Gov. Ralph Northam intends to let the COVID-19 pandemic state of emergency expire June 30, which could affect mask wearing throughout the commonwealth and the remaining restrictions on businesses.
Virginia law normally prohibits a person from covering one’s face with the intent of concealing one’s identity in public spaces, which was put on hold during the state of emergency. According to the Virginia code, a person can only wear a mask in certain situations, which include a legitimate medical reason when advised by a physician or during a health-related state of emergency when the governor expressly waives this section of law.
With the governor ending the state of emergency, it’s unclear whether wearing a mask in public could be grounds for prosecution absent a doctor’s note. The governor has said a person would not be prosecuted for wearing a mask and that he has been in contact with police groups that told him police would not arrest anyone for wearing a mask. The provision that states a person would only be guilty when intending to conceal his or her identity with the mask could be difficult to prove when a person is simply following guidelines from the governor’s office and the Center for Disease Control.Read More
Fulton County elections officials have failed to provide complete absentee ballot drop box transfer forms to The Georgia Star News that they provided to Georgia Public Broadcasting (GPB) News last week.
The Star News broke the news on Monday, June 14, that a Fulton County elections official admitted that “a few forms are missing” and that during a COVID outbreak at the Elections Preparation Center (EPC) “some procedural paperwork may have been misplaced,” with regard to 385 drop box transfer forms The Star News is still missing from 1,565 transfer forms Fulton County documented on a spreadsheet that tracked daily absentee ballot collections during the November 2020 election.Read More
Senator Joe Manchin (D-W.Va.) has upset the plans of his party leaders to jam though hyper-partisan legislation and tip the electoral balance in favor of Democrats for all future elections.

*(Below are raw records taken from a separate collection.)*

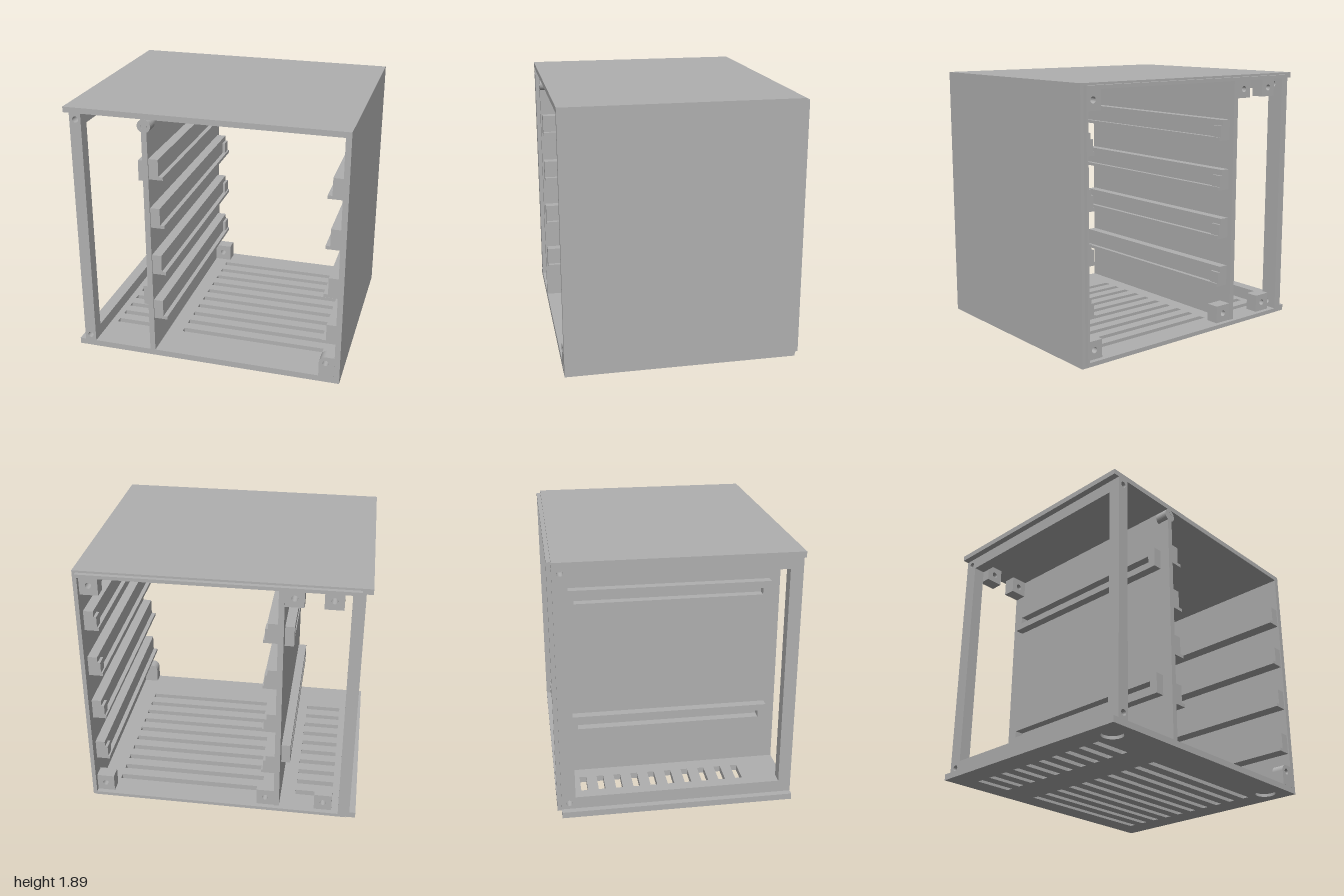
import * as THREE from 'three';

const shell = new THREE.MeshStandardMaterial({ color: 0xb0b0b0 });
shell.name = 'light grey';

export function createModel() {
  const root = new THREE.Group();
  root.name = 'rackCabinet';

  const add = (name, geo) => {
    const mesh = new THREE.Mesh(geo, shell);
    mesh.name = name;
    root.add(mesh);
    return mesh;
  };
  // box from its limits
  const box = (name, x0, x1, y0, y1, z0, z1) => {
    const g = new THREE.BoxGeometry(x1 - x0, y1 - y0, z1 - z0);
    g.translate((x0 + x1) / 2, (y0 + y1) / 2, (z0 + z1) / 2);
    return add(name, g);
  };
  const rect = (u0, u1, v0, v1, Kind = THREE.Shape) => {
    const s = new Kind();
    s.moveTo(u0, v0); s.lineTo(u1, v0); s.lineTo(u1, v1); s.lineTo(u0, v1);
    s.closePath();
    return s;
  };
  const circle = (u, v, r, Kind = THREE.Path) => {
    const s = new Kind();
    s.absarc(u, v, r, 0, Math.PI * 2, false);
    return s;
  };
  const extrude = (shape, depth) =>
    new THREE.ExtrudeGeometry(shape, { depth, bevelEnabled: false, curveSegments: 16 });
  // outline in x,y pulled along z
  const alongZ = (name, shape, z0, z1) => add(name, extrude(shape, z1 - z0).translate(0, 0, z0));
  // outline in x,-z pulled along y
  const alongY = (name, shape, y0, y1) =>
    add(name, extrude(shape, y1 - y0).rotateX(-Math.PI / 2).translate(0, y0, 0));
  // outline in -z,y pulled along x
  const alongX = (name, shape, x0, x1) =>
    add(name, extrude(shape, x1 - x0).rotateY(Math.PI / 2).translate(x0, 0, 0));

  const BACK = -0.82, FRONT = 0.85, FLOOR = 0.045, CEIL = 1.85;

  // outer shell
  box('topPanel', -1, 1, CEIL, 1.89, BACK, FRONT);
  box('sideWall', 0.96, 1, FLOOR, CEIL, BACK, FRONT);
  box('divider', -0.43, -0.39, FLOOR, CEIL, BACK, FRONT);

  // floor: slotted, with round foot recesses on the underside
  [[0, 0.022, true], [0.022, FLOOR, false]].forEach(([y0, y1, feet]) => {
    const s = rect(-1, 1, -FRONT, -BACK);
    for (let i = 0; i < 10; i++) {
      const v = 0.64 - i * 0.129;
      s.holes.push(rect(-0.28, 0.82, v - 0.025, v + 0.025, THREE.Path));
      s.holes.push(rect(-0.82, -0.54, v - 0.025, v + 0.025, THREE.Path));
    }
    if (feet) for (const x of [-0.84, 0.84]) s.holes.push(circle(x, -0.69, 0.075));
    alongY(feet ? 'floorUnderside' : 'floor', s, y0, y1);
  });

  // rear rim
  const rim = rect(-0.93, 0.975, 0.02, 1.875);
  rim.holes.push(rect(-0.87, 0.96, FLOOR, CEIL, THREE.Path));
  alongZ('rearRim', rim, -0.85, BACK);

  // open side frame
  const frontPost = rect(-0.955, -0.87, FLOOR, CEIL);
  frontPost.holes.push(circle(-0.91, 0.09, 0.022), circle(-0.91, 1.805, 0.022));
  alongZ('frontPost', frontPost, 0.76, FRONT);
  const rearPost = rect(0.72, -BACK, FLOOR, CEIL);
  rearPost.holes.push(circle(0.765, 0.09, 0.022), circle(0.765, 1.805, 0.022));
  alongX('rearPost', rearPost, -0.955, -0.87);
  box('lowerSideRail', -0.955, -0.87, FLOOR, 0.135, -0.72, 0.76);
  box('upperSideRail', -0.955, -0.87, 1.76, CEIL, -0.72, 0.76);

  // module guide rails, mirrored about the middle of the large bay
  const mid = 0.285;
  for (let i = 0; i < 4; i++) {
    const y = 0.315 + i * 0.367;
    for (const side of [-1, 1]) {
      const part = (name, a, b, y0, y1, z0, z1) => {
        const p = mid + side * a, q = mid + side * b;
        box(name, Math.min(p, q), Math.max(p, q), y0, y1, z0, z1);
      };
      part('guideRail', 0.605, 0.675, y, y + 0.15, -0.78, 0.84);
      part('guideLedge', 0.573, 0.605, y, y + 0.024, -0.78, 0.84);
      part('guideStop', 0.585, 0.605, y + 0.024, y + 0.108, -0.78, -0.7);
    }
  }

  // slotted cleats in the narrow bay
  for (const y of [0.38, 1.37]) {
    const s = rect(-0.77, 0.72, y, y + 0.15);
    s.holes.push(rect(-0.71, 0.66, y + 0.05, y + 0.1, THREE.Path));
    alongX('slottedCleat', s, -0.495, -0.43);
  }

  // rear screw blocks
  [[-0.82, 1.72], [-0.56, 1.72], [0.83, 1.71], [-0.82, FLOOR], [-0.39, FLOOR], [0.83, FLOOR]]
    .forEach(([x, y]) => {
      const top = y > 1 ? CEIL : y + 0.13;
      const s = rect(x, x + 0.13, y, top);
      s.holes.push(circle(x + 0.065, (y + top) / 2, 0.022));
      alongZ('screwBlock', s, BACK + 0.005, BACK + 0.1);
    });

  // front screw lugs with blind holes
  const lug = (outline, x, y) => {
    alongZ('frontLugBack', outline(), 0.76, 0.78);
    const s = outline();
    s.holes.push(circle(x, y, 0.022));
    alongZ('frontLug', s, 0.78, FRONT + 0.001);
  };
  lug(() => circle(-0.41, 1.802, 0.048, THREE.Shape), -0.41, 1.802);
  lug(() => {
    const s = new THREE.Shape();
    s.moveTo(0.848, FLOOR);
    s.lineTo(0.96, FLOOR);
    s.lineTo(0.96, 0.205);
    s.lineTo(0.898, 0.205);
    s.absarc(0.898, 0.155, 0.05, Math.PI / 2, Math.PI, false);
    s.closePath();
    return s;
  }, 0.898, 0.155);

  return root;
}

Manchin, a secretary of state before he was elected governor, is refusing to end the filibuster, or to vote for H.R. 1, the cynically named “For the People Act.” Writing in the Charleston Gazette Mail, Manchin contends:
The right to vote is fundamental to our American democracy and protecting that right should not be about party or politics. Least of all, protecting this right, which is a value I share, should never be done in a partisan manner. . . . I believe that partisan voting legislation will destroy the already weakening binds of our democracy . . .
H.R. 1, which Majority Leader Chuck Schumer (D-N.Y.) plans to bring to the floor for a vote this week, proposes a near-complete takeover of elections by Congress; it would replace most state election laws, substituting new laws that in some instances are even worse than the “progressive” approach take in states like Minnesota and California. The proposed law also taps the people’s tax revenue for political campaigns and hijacks state rules on redistricting.Read More
McDONOUGH, GEORGIA — The lawsuit alleging voting shenanigans in Fulton County during last year’s presidential election continued Monday as Chief Judge Brian Amero heard opposing attorneys spar over voters’ rights and who to hold accountable for violating those rights. Amero presides over the case out of Henry County.Read More
There are 100 districts in the Virginia House of Delegates, and both Republicans and Democrats are running candidates in nearly all districts. According to unofficial data compiled by The Virginia Public Access Project (VPAP), Republicans have 99 candidates, and Democrats have 97. The State Board of Elections is scheduled to certify results from the June primaries on Tuesday, June 22.Read More